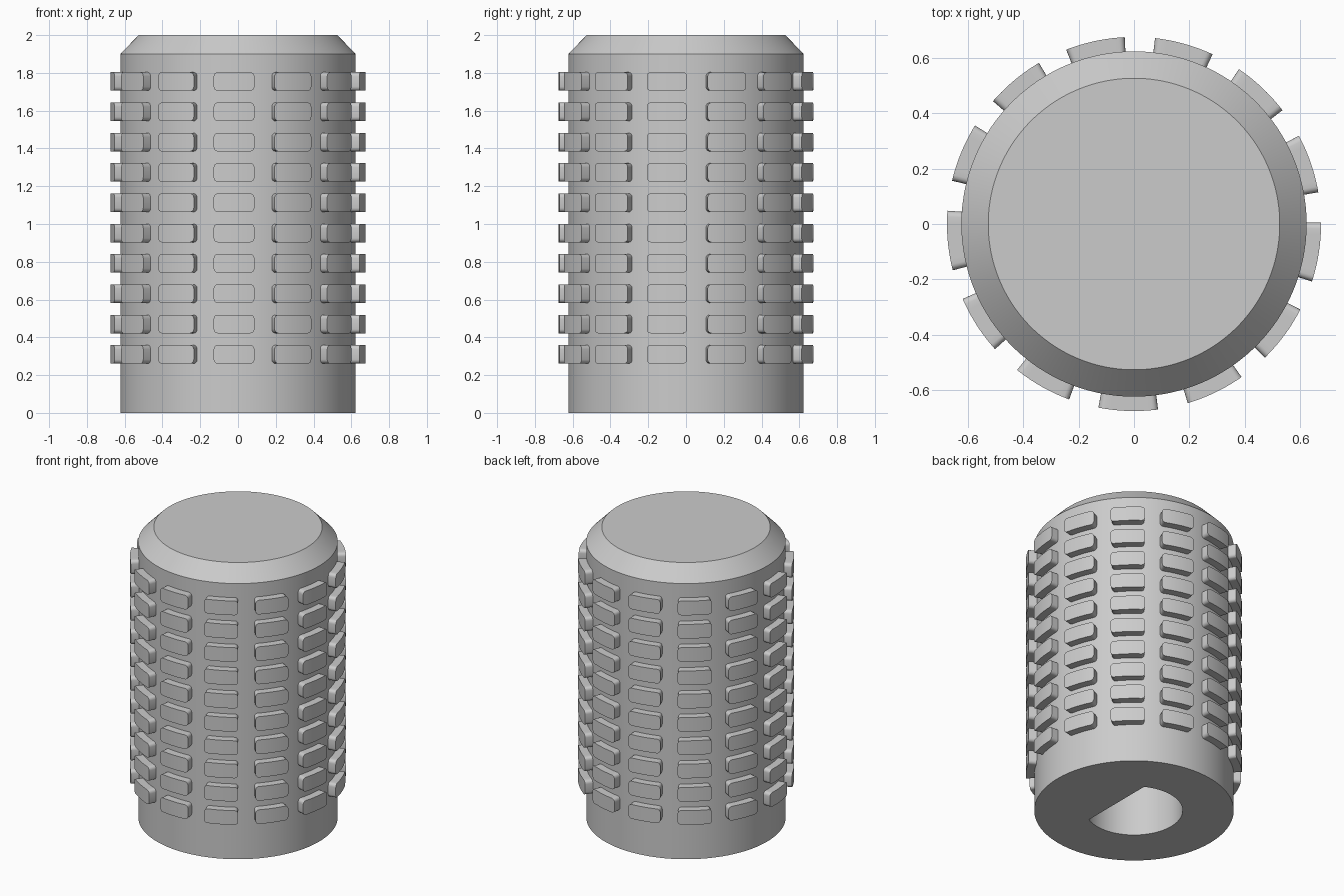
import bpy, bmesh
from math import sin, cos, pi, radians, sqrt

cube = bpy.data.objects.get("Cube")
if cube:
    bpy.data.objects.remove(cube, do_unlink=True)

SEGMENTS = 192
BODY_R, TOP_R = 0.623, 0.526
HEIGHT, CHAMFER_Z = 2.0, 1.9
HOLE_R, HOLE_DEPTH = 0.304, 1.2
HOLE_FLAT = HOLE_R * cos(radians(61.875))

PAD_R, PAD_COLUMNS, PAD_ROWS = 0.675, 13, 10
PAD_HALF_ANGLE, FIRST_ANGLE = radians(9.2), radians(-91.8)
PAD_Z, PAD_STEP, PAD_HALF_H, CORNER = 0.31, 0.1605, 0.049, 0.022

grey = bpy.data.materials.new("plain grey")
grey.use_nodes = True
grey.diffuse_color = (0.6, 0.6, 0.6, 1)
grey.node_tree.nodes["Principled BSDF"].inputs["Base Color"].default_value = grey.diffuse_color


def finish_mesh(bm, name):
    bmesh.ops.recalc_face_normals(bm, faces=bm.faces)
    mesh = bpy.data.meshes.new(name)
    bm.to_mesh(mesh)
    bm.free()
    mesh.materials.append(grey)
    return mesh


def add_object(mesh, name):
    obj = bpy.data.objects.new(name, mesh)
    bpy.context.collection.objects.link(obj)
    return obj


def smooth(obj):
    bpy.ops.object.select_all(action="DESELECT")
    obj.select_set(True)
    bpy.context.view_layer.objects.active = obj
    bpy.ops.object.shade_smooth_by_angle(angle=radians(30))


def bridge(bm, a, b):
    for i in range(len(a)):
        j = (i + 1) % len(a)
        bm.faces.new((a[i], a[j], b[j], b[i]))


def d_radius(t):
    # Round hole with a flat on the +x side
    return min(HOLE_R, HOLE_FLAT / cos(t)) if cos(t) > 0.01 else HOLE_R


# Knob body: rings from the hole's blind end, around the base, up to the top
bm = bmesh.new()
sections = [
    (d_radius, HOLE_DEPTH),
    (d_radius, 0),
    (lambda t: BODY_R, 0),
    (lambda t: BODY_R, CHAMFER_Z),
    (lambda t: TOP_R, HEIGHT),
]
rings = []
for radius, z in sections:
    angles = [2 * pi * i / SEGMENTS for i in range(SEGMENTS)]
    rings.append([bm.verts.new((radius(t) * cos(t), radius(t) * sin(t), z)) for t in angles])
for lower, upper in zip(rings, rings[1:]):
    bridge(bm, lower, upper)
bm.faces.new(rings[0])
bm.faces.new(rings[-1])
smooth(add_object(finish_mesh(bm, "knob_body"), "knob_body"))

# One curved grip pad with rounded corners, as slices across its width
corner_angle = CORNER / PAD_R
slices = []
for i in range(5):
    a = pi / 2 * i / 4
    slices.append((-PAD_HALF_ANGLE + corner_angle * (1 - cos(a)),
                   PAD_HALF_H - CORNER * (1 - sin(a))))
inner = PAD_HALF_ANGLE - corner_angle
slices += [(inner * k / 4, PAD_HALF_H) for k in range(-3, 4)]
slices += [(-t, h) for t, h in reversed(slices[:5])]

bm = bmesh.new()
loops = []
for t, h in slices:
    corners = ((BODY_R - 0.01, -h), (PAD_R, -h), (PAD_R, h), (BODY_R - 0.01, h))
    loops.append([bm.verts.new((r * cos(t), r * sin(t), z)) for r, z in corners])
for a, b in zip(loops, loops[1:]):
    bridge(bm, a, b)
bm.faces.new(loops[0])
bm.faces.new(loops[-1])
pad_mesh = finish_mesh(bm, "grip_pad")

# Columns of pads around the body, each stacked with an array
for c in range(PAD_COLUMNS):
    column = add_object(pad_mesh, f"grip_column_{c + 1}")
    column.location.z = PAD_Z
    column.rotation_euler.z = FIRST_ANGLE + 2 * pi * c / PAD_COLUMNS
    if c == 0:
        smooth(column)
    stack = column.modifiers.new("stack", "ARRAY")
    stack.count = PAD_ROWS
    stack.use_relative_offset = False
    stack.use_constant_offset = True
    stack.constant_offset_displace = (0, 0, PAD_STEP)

▶ _What is being asked_: Filtering the entries above by the word "corners", copy each line that matches.

▶ _Answer section_:
# One curved grip pad with rounded corners, as slices across its width
    corners = ((BODY_R - 0.01, -h), (PAD_R, -h), (PAD_R, h), (BODY_R - 0.01, h))
    loops.append([bm.verts.new((r * cos(t), r * sin(t), z)) for r, z in corners])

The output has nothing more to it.